Sometimes my food adventures take me to places that leave more than just a lot to be desired.
This happened the other day when I met a visiting friend of mine for dinner at his Westlands hotel. I like to have an idea of the menu beforehand when dining somewhere new, but all my efforts to find an online menu were in vain.
It soon became obvious to me that the establishment was undergoing an ownership transition period when I couldn’t even trace a consistent brand identity on the interwebs.
The Azure Hotel is housed in blue glass façade towers, interrupting the rhythmic skyline of indigenous trees, residential townhouses and low-rise apartment blocks around the area. A grand lobby opens up to the F&B wing, which features an indoor buffet restaurant and bar.
For the most part, the dining room is trendy, but I could not keep my eyes off the ghastly mural of a savannah scene (complete with a distorted image of Mt Kilimanjaro) painted on one wall.
We decided that the ‘Garden View Bar’ had a more pleasant atmosphere as it faced a giant waterfall feature that cascaded into the swimming pool – but alas, the restaurant has no real garden view to speak of.
Other than a few potted plants, the only approximation of a garden is rolls of synthetic turf.
We sat at one of those umbrella tables with a bar running through their middle so that you can’t sit across each from other, and when we asked for a heater, they said had none.
We took all those disappointments with grace, but when loud tunes of modern afrobeat music started playing out of the blues, we cracked.
When we stopped a waiter to ask if they could see to having it turned off, he said the two most abominable words in service industry parlance: “I can’t”.
After ordering something to calm us, we turned to our menus. The kitchen staff at Azure are an ambitious lot, and I was impressed by the range of options from the grill, Italian and pan-Asian cuisine, starters, salads, soups and vegetarian options.
I refuse to eat Italian food outside of an Italian restaurant (I have been called a food snob for this stance, but I’d rather endure insults than culinary devastation). My buddy feels differently so he got himself a spaghetti Bolognese. When the waiter asked what accompaniment he would like with it, that should have been his cue to change his mind, but no. He laughed.
Meanwhile, I had noticed an Indian supervisor-type lady and the largely Indian clientele and concluded that the hotel had related proprietorship so my choice was somewhat informed: I ordered mutton rogan josh.
When the food came out, it was all I could do to not spit out my drink.

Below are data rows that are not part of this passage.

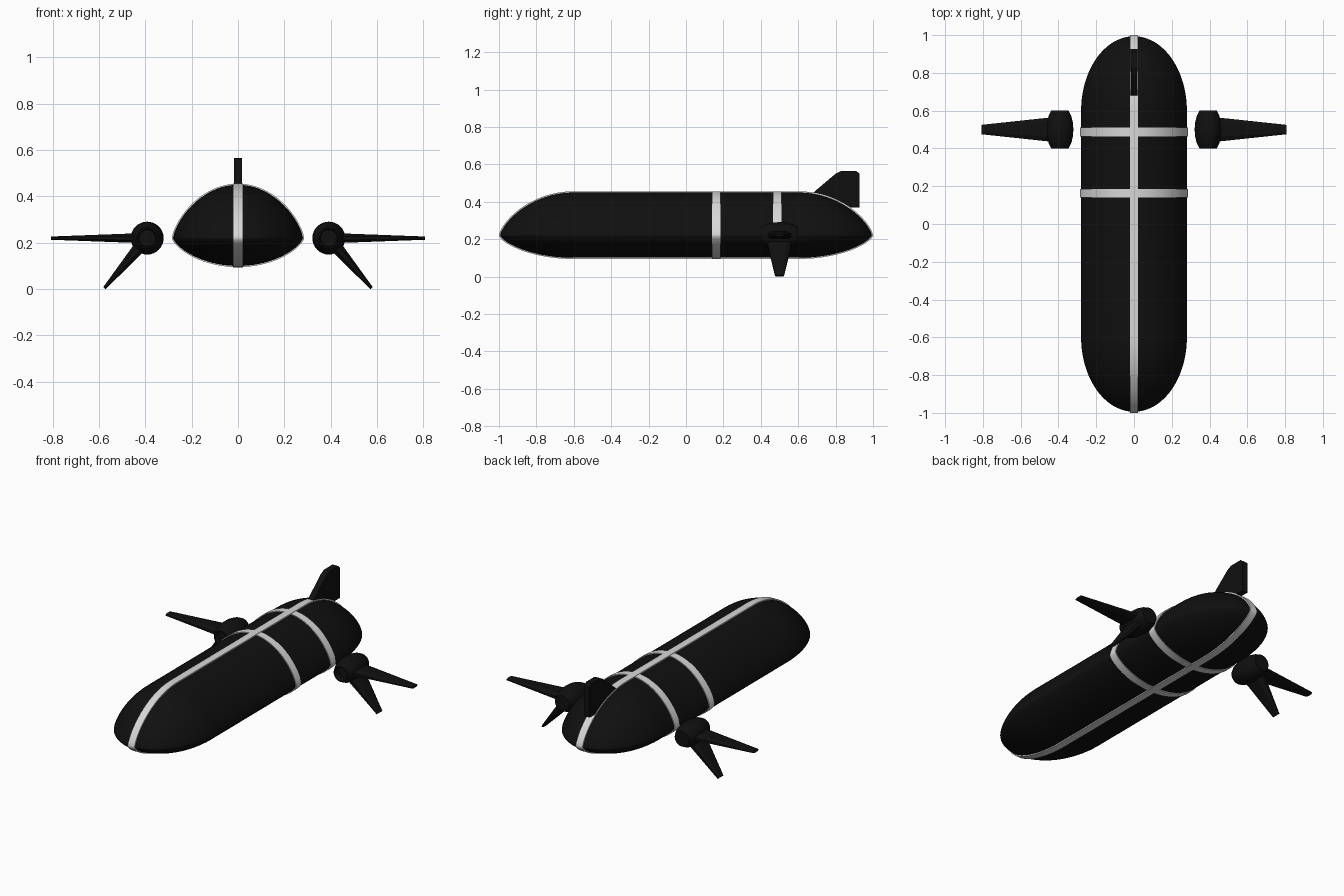
import bpy, bmesh, math
from mathutils import Vector

if "Cube" in bpy.data.objects:
    bpy.data.objects.remove(bpy.data.objects["Cube"])

def material(name, c):
    m = bpy.data.materials.new(name)
    m.diffuse_color = (c, c, c, 1)
    m.use_nodes = True
    m.node_tree.nodes["Principled BSDF"].inputs["Base Color"].default_value = m.diffuse_color
    return m

BLACK = material("matte black", 0.005)
WHITE = material("pale grey", 0.68)

# Hull dimensions
HALF_W, STRAIGHT, CAP, SEAM, TOP, BOTTOM, POWER = 0.28, 0.6, 0.394, 0.22, 0.23, 0.12, 1.4

def finish(bm, name, mat, smooth=True):
    bmesh.ops.remove_doubles(bm, verts=bm.verts, dist=1e-5)
    bmesh.ops.recalc_face_normals(bm, faces=bm.faces)
    me = bpy.data.meshes.new(name)
    bm.to_mesh(me)
    bm.free()
    me.materials.append(mat)
    ob = bpy.data.objects.new(name, me)
    bpy.context.collection.objects.link(ob)
    if smooth:
        bpy.ops.object.select_all(action='DESELECT')
        ob.select_set(True)
        bpy.context.view_layer.objects.active = ob
        bpy.ops.object.shade_smooth_by_angle(angle=math.radians(35))
    return ob

def skin(bm, loops):
    """Bridge closed loops of points in order."""
    rows = [[bm.verts.new(p) for p in loop] for loop in loops]
    n = len(rows[0])
    for a, b in zip(rows, rows[1:]):
        for i in range(n):
            j = (i + 1) % n
            bm.faces.new((a[i], a[j], b[j], b[i]))
    return rows

def height(c, sn):
    """Height above or below the seam; c is end falloff, sn the signed sine."""
    h = (c * abs(sn)) ** POWER
    return SEAM + (TOP * h if sn > 0 else -BOTTOM * h)

# Hull: lens section with elliptical ends
N, M = 96, 20
bm = bmesh.new()
stations = []
for k in range(M + 1):
    a = -math.pi / 2 * (1 - k / M)
    stations.append((-STRAIGHT + CAP * math.sin(a), math.cos(a)))
stations += [(-y, c) for y, c in reversed(stations)]
loops = []
for y, c in stations:
    loops.append([(HALF_W * c * math.cos(2 * math.pi * i / N), y,
                   height(c, math.sin(2 * math.pi * i / N))) for i in range(N)])
rows = skin(bm, loops)
bmesh.ops.dissolve_degenerate(bm, dist=1e-6, edges=bm.edges)
finish(bm, "hull", BLACK)

def band(name, loop, place, lo, hi, proud=0.006, sink=0.004):
    """Thin raised strip following a closed 2D loop."""
    n = len(loop)
    outer, inner = [], []
    for i, p in enumerate(loop):
        t = Vector(loop[(i + 1) % n]) - Vector(loop[i - 1])
        nrm = Vector((t.y, -t.x)).normalized()
        outer.append(Vector(p) + nrm * proud)
        inner.append(Vector(p) - nrm * sink)
    bm = bmesh.new()
    skin(bm, [[place(q, w) for q in ring] for ring, w in
              ((inner, lo), (outer, lo), (outer, hi), (inner, hi))])
    finish(bm, name, WHITE)

# Keel stripe running round the whole centreline
top = [(y, height(c, 1)) for y, c in stations]
low = [(y, height(c, -1)) for y, c in stations]
profile = low + list(reversed(top))[1:-1]
band("centre_stripe", profile, lambda q, w: (w, q.x, q.y), -0.022, 0.022)

# Two hoops round the rear half
section = [(HALF_W * math.cos(2 * math.pi * i / N), height(1, math.sin(2 * math.pi * i / N)))
           for i in range(N)]
for name, y in (("front_hoop", 0.162), ("rear_hoop", 0.487)):
    band(name, section, lambda q, w: (q.x, w, q.y), y - 0.023, y + 0.023, 0.005)

# Tail fin
outline = [(0.67, 0.44), (0.80, 0.55), (0.83, 0.565), (0.91, 0.565),
           (0.927, 0.55), (0.927, 0.37), (0.86, 0.37)]
bm = bmesh.new()
rows = skin(bm, [[(x, y, z) for y, z in outline] for x in (-0.018, 0.018)])
for r in rows:
    bm.faces.new(r)
finish(bm, "tail_fin", BLACK, False)

# Engine pods and their blades, mirrored left and right
PX, PY, PZ = 0.392, 0.5, 0.22
POD = [(0.0, -0.07), (0.036, -0.07), (0.04, -0.1), (0.046, -0.1), (0.06, -0.072), (0.069, -0.035),
       (0.071, 0), (0.069, 0.035), (0.06, 0.072), (0.046, 0.1), (0.0, 0.1)]

def blade(name, side, angle, r0, r1, chord0, chord1, thick0, thick1):
    bm = bmesh.new()
    d = Vector((side * math.cos(angle), 0, math.sin(angle)))
    up = Vector((-d.z, 0, d.x))
    loops = []
    for r, c, t in ((r0, chord0, thick0), (r1, chord1, thick1)):
        o = Vector((side * PX, PY, PZ)) + d * r
        loops.append([o + Vector((0, c * a, 0)) + up * t * b for a, b in
                      ((-1, -.4), (-.6, -1), (.6, -1), (1, -.4), (1, .4), (.6, 1), (-.6, 1), (-1, .4))])
    rows = skin(bm, loops)
    for r in rows:
        bm.faces.new(r)
    finish(bm, name, BLACK, False)

for side, label in ((-1, "left"), (1, "right")):
    bm = bmesh.new()
    skin(bm, [[(side * PX + r * math.cos(2 * math.pi * i / 32), PY + y,
                PZ + r * math.sin(2 * math.pi * i / 32)) for i in range(32)] for r, y in POD])
    finish(bm, label + "_pod", BLACK)
    blade(label + "_wing", side, 0, 0.04, 0.415, 0.065, 0.025, 0.021, 0.007)
    blade(label + "_lower_blade", side, math.radians(-49.5), 0.04, 0.284, 0.068, 0.024, 0.027, 0.007)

The pasta was so broken and overcooked that the bits which were not drowned in sauce lay sad and limp under a spread of grated cheese obviously intended to conceal the fact. Anyone who knows